_What to do_.
When you find the line with "-0.18)], 1.03, 0.024)" among the records below, reproduce it and each line after it exactly, ending with the line with "(0.615, -0.287), (0.55, -0.225), (0.52, -0.165)], 1.03, 0.02)".

_Dataset content_.

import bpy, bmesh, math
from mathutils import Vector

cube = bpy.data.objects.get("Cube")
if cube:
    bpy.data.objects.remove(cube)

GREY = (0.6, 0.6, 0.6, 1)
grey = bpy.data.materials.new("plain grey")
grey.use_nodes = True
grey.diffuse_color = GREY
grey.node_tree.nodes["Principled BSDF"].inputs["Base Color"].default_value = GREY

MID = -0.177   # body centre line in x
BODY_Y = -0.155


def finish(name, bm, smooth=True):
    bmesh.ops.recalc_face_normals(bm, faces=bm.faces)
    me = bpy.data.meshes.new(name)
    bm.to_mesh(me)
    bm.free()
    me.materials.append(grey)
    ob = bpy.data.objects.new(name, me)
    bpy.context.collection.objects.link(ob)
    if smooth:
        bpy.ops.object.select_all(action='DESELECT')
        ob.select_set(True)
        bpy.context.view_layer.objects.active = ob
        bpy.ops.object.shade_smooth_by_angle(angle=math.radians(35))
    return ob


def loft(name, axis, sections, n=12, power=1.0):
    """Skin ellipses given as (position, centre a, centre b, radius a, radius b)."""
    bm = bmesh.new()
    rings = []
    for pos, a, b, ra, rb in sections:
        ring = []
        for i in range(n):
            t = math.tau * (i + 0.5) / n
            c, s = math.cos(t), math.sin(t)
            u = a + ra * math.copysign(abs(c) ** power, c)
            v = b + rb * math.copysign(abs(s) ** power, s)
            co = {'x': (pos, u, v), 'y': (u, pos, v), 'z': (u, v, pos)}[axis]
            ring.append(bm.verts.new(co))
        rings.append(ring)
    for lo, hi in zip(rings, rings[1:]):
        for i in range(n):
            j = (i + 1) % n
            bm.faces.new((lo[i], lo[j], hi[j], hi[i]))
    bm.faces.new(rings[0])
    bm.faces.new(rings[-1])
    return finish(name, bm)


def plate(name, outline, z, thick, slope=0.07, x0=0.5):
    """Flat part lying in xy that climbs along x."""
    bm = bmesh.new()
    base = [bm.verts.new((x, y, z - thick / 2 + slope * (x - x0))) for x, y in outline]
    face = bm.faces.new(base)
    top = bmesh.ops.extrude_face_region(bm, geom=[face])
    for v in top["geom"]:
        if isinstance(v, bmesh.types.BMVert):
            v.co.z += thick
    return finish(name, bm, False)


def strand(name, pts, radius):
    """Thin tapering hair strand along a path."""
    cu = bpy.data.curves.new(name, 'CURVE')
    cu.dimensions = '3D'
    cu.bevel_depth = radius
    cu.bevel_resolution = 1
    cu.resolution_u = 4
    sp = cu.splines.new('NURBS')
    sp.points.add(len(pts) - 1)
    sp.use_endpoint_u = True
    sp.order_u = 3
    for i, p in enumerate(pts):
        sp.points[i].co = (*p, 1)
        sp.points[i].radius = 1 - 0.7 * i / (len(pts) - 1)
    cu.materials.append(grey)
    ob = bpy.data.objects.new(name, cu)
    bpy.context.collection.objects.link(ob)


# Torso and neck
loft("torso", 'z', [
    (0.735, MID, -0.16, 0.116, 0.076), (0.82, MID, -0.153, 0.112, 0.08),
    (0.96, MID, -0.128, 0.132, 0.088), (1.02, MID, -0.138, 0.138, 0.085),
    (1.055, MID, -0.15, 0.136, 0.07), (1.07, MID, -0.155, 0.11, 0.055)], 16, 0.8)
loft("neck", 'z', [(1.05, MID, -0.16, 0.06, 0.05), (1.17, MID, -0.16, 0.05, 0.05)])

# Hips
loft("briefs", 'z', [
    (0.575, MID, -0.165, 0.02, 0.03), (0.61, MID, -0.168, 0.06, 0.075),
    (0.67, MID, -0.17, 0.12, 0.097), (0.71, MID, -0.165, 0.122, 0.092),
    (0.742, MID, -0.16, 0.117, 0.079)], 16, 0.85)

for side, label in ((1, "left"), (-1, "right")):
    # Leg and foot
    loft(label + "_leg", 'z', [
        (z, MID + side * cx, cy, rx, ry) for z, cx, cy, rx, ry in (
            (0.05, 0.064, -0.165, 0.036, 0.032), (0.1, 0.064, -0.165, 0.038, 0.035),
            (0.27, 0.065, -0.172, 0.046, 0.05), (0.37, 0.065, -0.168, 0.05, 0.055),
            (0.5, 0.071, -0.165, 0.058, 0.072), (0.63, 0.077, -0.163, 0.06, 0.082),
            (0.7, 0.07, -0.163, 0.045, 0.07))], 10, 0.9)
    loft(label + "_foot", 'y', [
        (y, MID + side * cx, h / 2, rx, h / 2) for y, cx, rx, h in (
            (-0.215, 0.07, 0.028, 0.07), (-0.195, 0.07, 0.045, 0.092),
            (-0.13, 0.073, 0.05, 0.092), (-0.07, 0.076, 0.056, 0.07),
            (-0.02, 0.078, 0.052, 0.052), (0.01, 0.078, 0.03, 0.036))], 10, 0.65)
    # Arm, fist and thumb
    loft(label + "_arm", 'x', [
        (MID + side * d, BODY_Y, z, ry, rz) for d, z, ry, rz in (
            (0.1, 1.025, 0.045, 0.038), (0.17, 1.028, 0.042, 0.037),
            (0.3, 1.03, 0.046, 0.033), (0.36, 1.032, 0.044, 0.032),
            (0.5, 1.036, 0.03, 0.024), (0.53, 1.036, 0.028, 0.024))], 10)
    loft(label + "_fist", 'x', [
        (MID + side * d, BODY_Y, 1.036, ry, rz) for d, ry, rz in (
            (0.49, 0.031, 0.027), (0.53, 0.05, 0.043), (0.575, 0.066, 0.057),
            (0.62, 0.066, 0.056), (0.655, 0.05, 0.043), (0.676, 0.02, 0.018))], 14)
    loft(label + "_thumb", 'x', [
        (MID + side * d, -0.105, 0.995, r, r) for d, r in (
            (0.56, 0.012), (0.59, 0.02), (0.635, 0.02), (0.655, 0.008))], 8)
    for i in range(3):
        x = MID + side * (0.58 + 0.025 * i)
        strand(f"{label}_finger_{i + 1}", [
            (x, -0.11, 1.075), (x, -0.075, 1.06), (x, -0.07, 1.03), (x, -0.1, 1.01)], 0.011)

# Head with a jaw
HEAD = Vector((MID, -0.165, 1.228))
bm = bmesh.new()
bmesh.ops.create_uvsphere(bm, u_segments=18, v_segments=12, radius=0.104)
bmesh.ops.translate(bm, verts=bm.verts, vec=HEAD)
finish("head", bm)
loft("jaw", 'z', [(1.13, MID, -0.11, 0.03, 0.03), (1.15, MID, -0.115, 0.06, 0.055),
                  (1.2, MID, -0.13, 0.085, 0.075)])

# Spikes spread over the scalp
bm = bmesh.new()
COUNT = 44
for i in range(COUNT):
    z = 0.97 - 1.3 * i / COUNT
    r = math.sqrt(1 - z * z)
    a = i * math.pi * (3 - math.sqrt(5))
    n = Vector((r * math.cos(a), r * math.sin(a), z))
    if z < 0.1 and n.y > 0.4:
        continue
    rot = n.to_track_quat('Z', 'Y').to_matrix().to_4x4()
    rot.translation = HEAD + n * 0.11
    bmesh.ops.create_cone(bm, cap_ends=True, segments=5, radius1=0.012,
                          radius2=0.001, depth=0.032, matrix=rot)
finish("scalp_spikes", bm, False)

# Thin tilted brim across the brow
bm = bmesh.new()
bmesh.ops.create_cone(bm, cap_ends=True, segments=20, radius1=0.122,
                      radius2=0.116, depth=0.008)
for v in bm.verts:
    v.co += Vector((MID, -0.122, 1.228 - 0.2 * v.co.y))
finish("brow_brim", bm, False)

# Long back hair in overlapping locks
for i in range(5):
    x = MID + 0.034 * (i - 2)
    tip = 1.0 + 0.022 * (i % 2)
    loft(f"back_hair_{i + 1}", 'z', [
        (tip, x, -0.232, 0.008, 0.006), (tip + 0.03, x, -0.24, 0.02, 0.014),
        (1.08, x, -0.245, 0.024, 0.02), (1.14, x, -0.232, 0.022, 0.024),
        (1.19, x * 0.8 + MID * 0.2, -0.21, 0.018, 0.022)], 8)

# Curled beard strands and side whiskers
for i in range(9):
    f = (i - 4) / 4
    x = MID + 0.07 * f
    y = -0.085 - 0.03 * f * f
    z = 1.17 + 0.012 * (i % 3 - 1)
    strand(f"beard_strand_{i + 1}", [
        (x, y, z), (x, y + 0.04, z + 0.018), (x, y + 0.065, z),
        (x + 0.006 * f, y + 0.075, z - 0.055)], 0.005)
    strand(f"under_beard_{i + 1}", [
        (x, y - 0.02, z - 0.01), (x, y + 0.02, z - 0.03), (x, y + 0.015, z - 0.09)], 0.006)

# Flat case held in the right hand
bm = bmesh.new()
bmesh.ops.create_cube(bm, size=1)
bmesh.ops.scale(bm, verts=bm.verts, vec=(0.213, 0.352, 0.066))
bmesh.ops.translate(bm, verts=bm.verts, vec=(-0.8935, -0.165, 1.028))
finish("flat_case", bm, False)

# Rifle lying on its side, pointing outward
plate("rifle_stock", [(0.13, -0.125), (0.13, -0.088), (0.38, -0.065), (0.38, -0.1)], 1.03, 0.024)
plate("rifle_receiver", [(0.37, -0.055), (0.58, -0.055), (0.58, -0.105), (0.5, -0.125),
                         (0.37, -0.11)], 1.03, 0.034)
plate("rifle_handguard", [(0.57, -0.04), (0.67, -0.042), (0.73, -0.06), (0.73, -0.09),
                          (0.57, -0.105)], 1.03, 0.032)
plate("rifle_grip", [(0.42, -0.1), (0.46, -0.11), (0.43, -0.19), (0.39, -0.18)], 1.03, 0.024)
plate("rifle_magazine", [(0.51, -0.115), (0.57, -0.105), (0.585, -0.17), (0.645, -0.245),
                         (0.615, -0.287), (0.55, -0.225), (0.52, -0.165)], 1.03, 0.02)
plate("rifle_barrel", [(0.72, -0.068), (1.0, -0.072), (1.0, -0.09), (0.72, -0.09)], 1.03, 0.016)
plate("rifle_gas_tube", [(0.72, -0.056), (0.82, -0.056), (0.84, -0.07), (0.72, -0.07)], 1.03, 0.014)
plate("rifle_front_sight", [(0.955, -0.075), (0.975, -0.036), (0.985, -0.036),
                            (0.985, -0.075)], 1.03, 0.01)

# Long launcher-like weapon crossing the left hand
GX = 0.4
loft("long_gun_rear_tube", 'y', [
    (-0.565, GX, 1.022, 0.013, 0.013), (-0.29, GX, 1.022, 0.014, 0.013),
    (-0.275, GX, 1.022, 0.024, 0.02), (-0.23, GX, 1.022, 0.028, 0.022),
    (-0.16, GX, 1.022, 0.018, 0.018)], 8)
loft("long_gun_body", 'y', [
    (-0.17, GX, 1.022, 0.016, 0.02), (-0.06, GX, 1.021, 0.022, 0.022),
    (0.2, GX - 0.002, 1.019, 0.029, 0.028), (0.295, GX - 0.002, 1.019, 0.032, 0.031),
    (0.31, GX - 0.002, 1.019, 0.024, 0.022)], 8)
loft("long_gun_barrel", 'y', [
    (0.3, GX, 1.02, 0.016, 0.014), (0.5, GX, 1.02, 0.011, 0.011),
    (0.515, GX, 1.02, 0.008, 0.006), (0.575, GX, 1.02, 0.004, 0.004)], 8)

==

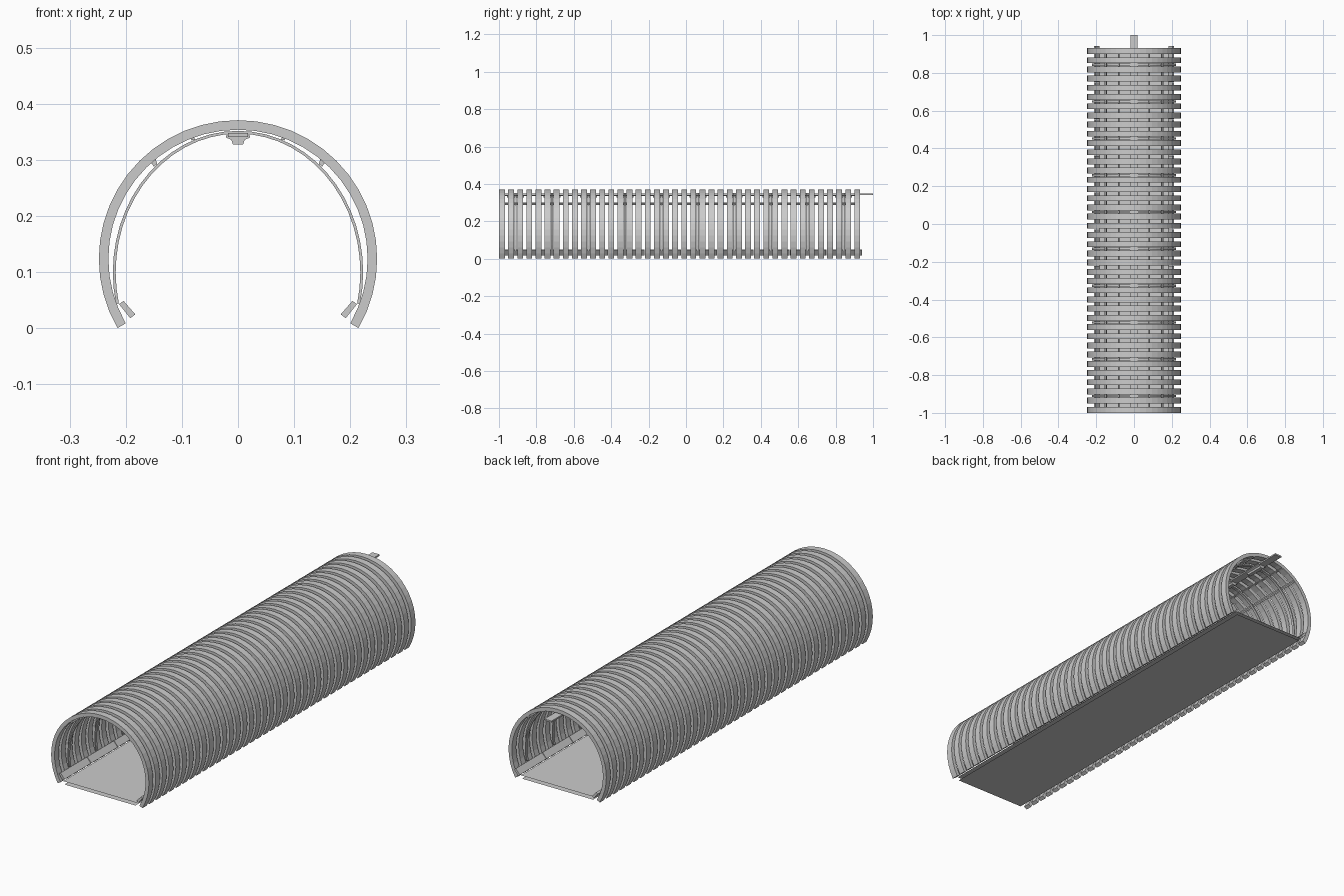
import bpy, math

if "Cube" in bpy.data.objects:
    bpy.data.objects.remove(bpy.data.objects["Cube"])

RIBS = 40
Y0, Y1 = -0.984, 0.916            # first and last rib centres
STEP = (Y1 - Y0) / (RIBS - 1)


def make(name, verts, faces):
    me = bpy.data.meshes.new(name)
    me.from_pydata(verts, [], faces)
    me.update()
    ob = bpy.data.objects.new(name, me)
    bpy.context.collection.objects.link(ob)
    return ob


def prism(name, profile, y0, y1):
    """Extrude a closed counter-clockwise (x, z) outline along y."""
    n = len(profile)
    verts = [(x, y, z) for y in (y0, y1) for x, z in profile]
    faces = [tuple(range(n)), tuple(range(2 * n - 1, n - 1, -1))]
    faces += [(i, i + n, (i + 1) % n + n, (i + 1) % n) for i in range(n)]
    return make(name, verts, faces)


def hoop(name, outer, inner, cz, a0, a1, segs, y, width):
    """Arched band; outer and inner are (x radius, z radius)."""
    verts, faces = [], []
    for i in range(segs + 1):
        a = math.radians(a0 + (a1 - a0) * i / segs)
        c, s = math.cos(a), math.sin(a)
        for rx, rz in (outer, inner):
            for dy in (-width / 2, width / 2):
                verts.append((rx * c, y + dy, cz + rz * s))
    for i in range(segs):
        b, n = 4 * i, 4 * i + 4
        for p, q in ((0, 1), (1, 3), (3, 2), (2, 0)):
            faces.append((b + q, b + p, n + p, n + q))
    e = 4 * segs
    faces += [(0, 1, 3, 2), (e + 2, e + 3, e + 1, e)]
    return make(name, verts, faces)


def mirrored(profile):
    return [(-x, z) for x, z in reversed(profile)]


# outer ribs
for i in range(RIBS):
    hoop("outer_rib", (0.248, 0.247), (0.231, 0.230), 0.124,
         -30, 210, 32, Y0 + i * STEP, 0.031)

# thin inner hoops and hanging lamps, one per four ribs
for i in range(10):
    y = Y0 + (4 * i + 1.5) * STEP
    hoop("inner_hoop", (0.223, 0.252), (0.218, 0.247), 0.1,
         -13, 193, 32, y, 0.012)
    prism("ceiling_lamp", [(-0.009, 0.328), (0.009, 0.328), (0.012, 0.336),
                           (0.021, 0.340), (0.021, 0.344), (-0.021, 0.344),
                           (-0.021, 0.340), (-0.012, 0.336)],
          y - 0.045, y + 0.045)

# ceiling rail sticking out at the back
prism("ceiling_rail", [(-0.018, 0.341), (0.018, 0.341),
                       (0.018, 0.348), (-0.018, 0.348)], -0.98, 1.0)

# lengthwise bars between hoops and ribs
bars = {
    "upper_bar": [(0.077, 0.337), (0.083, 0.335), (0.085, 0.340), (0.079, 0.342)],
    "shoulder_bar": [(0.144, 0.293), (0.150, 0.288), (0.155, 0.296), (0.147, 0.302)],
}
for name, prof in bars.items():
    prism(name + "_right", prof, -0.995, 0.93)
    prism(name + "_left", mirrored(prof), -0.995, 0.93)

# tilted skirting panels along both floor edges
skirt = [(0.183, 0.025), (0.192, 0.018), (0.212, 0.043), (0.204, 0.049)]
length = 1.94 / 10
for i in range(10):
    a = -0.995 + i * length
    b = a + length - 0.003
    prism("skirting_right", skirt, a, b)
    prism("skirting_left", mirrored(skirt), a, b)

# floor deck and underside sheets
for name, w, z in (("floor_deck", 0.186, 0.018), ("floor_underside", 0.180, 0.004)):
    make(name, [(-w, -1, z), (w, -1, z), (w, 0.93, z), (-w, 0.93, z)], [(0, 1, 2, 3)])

_Solution to the problem_.
plate("rifle_grip", [(0.42, -0.1), (0.46, -0.11), (0.43, -0.19), (0.39, -0.18)], 1.03, 0.024)
plate("rifle_magazine", [(0.51, -0.115), (0.57, -0.105), (0.585, -0.17), (0.645, -0.245),
                         (0.615, -0.287), (0.55, -0.225), (0.52, -0.165)], 1.03, 0.02)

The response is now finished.